Pre-Hospital Transportation and Optimal Utilization of Resources.- To Treat or Not to Treat: Early Withdrawal of Therapy and the Limits of Prognostic Ability.- Use of Multimodality Neuromonitoring in the Management of Traumatic Brain Injury.- Choice of Intracranial Pressure Monitoring Modality: Parenchymal Monitor vs. Parenchymal Monitor with Brain Tissue Oxygen Monitor vs. External Ventricular Drain.- Oxygen Management and Prevention of Cerebral Ischemia.- What is the Optimal Sedative Regimen in Severe Traumatic Brain Injury Patients?.- Fluid and Electrolyte Management: Hyperosmolar Euvolemia and the Use of Hypertonic Saline for Intracranial Hypertension.- Pituitary and Other Hormonal Derangements in Severe Traumatic Brain Injury.- Management to Optimal Parameters: Euboxia?.- Nutrition: Time to Revisit?.- Deep Vein Thrombosis and Venous Thromboembolism Prophylaxis in Traumatic Brain Injury: Current Treatment Options and Controversies.- Treatment of Anemia.- Timing of Extracerebral Operations in Severe Traumatic Brain Injury Patients.- Optimal Treatment of Dysautonomia.- Use of Consciousness-Enhancing Medications in the Traumatic Brain Injury Patient.- Management of Traumatic Brain Injury in the Face of Antithrombotic Medication Therapy.- Use of Guidelines in the Management of Traumatic Brain Injury.- Functional Neurosurgery for Sequelae of Traumatic Brain Injury.- The Future of Clinical Trials in Traumatic Brain Injury.- Who's My Doctor?
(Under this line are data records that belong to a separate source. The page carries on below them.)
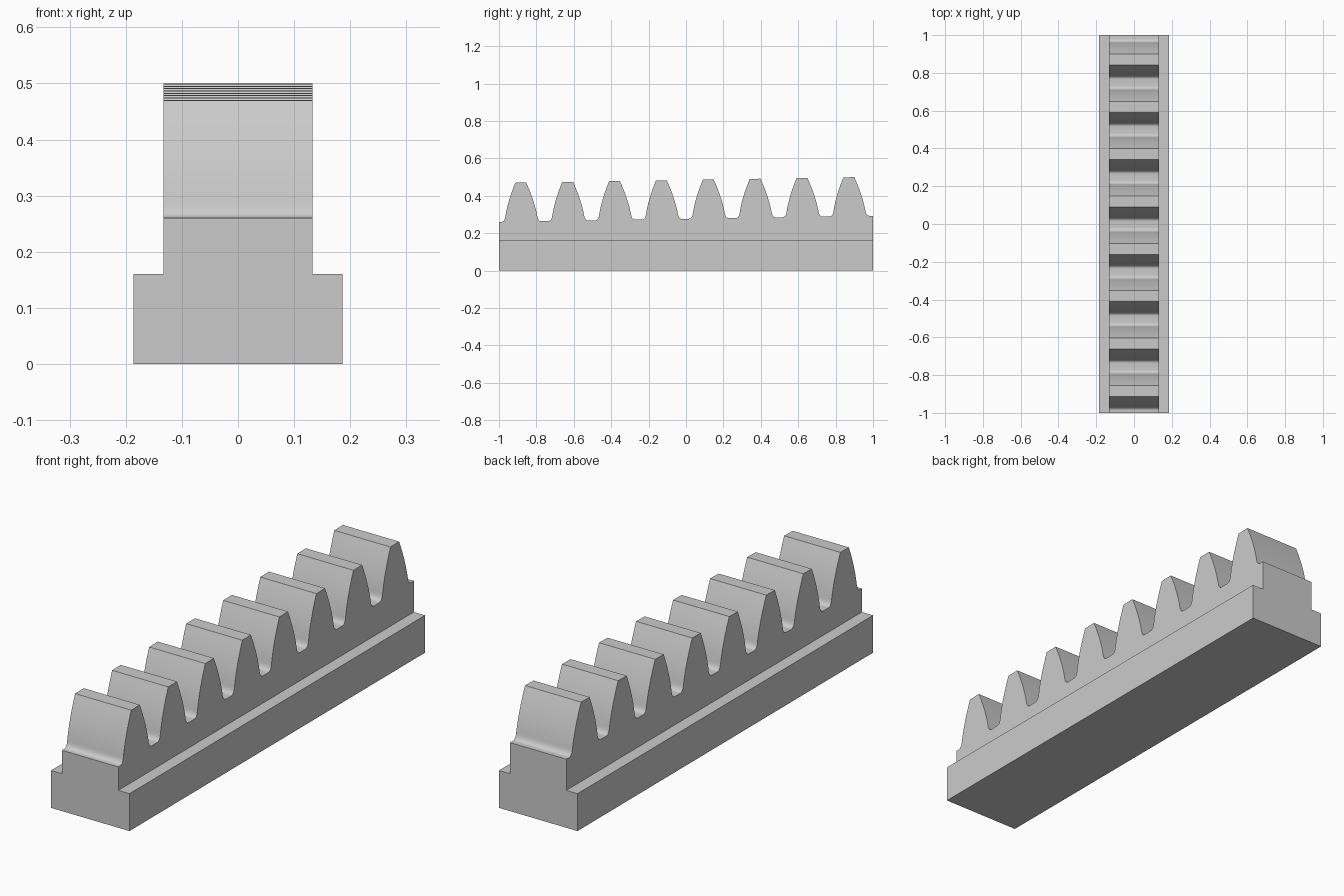
import bpy, bmesh, math
from mathutils import Vector, Matrix

cube = bpy.data.objects.get("Cube")
if cube:
    bpy.data.objects.remove(cube, do_unlink=True)

STEP = 0.16                       # top of the wide foot
TEETH, PITCH, FIRST = 8, 0.2506, -0.88
ROOT, TILT = 0.277, 0.0165        # root height at the middle, slope of the tooth line

steel = bpy.data.materials.new("plain grey")
steel.use_nodes = True
grey = (0.6, 0.6, 0.6, 1)
steel.diffuse_color = grey
steel.node_tree.nodes["Principled BSDF"].inputs["Base Color"].default_value = grey


def bezier(a, b, c, steps):
    """Points on a quadratic curve from a to c."""
    a, b, c = Vector(a), Vector(b), Vector(c)
    ts = [i / steps for i in range(steps + 1)]
    return [a * (1 - t) ** 2 + b * 2 * t * (1 - t) + c * t * t for t in ts]


def extrude_profile(name, profile, half_width):
    """Extrude a (y, z) outline across x."""
    bm = bmesh.new()
    face = bm.faces.new([bm.verts.new((-half_width, y, z)) for y, z in profile])
    out = bmesh.ops.extrude_face_region(bm, geom=[face])
    moved = [v for v in out["geom"] if isinstance(v, bmesh.types.BMVert)]
    bmesh.ops.translate(bm, verts=moved, vec=(2 * half_width, 0, 0))
    bmesh.ops.recalc_face_normals(bm, faces=bm.faces)
    mesh = bpy.data.meshes.new(name)
    bm.to_mesh(mesh)
    bm.free()
    mesh.materials.append(steel)
    obj = bpy.data.objects.new(name, mesh)
    bpy.context.collection.objects.link(obj)
    return obj


# Wide foot
extrude_profile("foot", [(-1, 0), (1, 0), (1, STEP), (-1, STEP)], 0.186)

# Half tooth: bulged flank, then root fillet
flank = bezier((0.029, 0.208), (0.071, 0.111), (0.085, 0.03), 8)
fillet = bezier((0.085, 0.03), (0.089, 0), (0.108, 0), 8)
right_half = flank + fillet[1:]
left_half = [Vector((-p.x, p.y)) for p in reversed(right_half)]
turn = Matrix.Rotation(math.atan(TILT), 2)

# Toothed bar, its tooth line rising gently towards the back
outline = [(1, STEP), (-1, STEP), (-1, ROOT - TILT)]
for i in range(TEETH):
    y = FIRST + i * PITCH
    centre = Vector((y, ROOT + TILT * y))
    outline += [tuple(centre + turn @ p) for p in left_half + right_half]
outline.append((1, ROOT + TILT))
bar = extrude_profile("toothed_bar", outline, 0.133)

bpy.ops.object.select_all(action="DESELECT")
bar.select_set(True)
bpy.context.view_layer.objects.active = bar
bpy.ops.object.shade_smooth_by_angle(angle=math.radians(30))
Team-Based Management.
This text addresses the current levels of evidence for management of a variety of critical parameters after severe traumatic brain injury (TBI), as well as providing the reader with practical approaches to care based upon existing evidence. A broad range of topics is included, ranging from specific critical care approaches to TBI to broader questions of prognostication and philosophies of treatment. Critical care topics include, for example: the type, timing, and safety of DVT prophylaxis; the choice of sedative agents in brain-injured patients; the practical application of multimodality neuromonitoring for prevention of secondary insults and injury; and the optimal treatment of dysautonomia. Broad approaches to treatment will include concepts such as: organization of trauma systems to maximize outcomes; end-of-life decision-making with incomplete data on prognosis; the use of medications to enhance recovery in the post-acute phase, and utilizing brain-machine interfaces for the restoration of function after injury. Written by experts in the field, each chapter is organized by proposal of a commonly encountered clinical question, addressing the current evidence for a variety of treatments, outlining the relevant questions on the topic that have not been adequately addressed in the literature, summarizing the options for treatment and the level of evidence upon which each is based, and finally proposing questions yet to be addressed in the literature. The text identifies in each chapter the ongoing questions for future research relevant to the topic at hand as well as providing a comprehensive educational reference for resident and fellowship training.
Shelly D. Timmons, MD, PhD, FACS, FAANS
Professor of Neurosurgery
Vice Chair for Administration
Director of Neurotrauma
Penn State University Milton S. Hershey Medical Center
30 Hope Drive
Hershey, PA 17033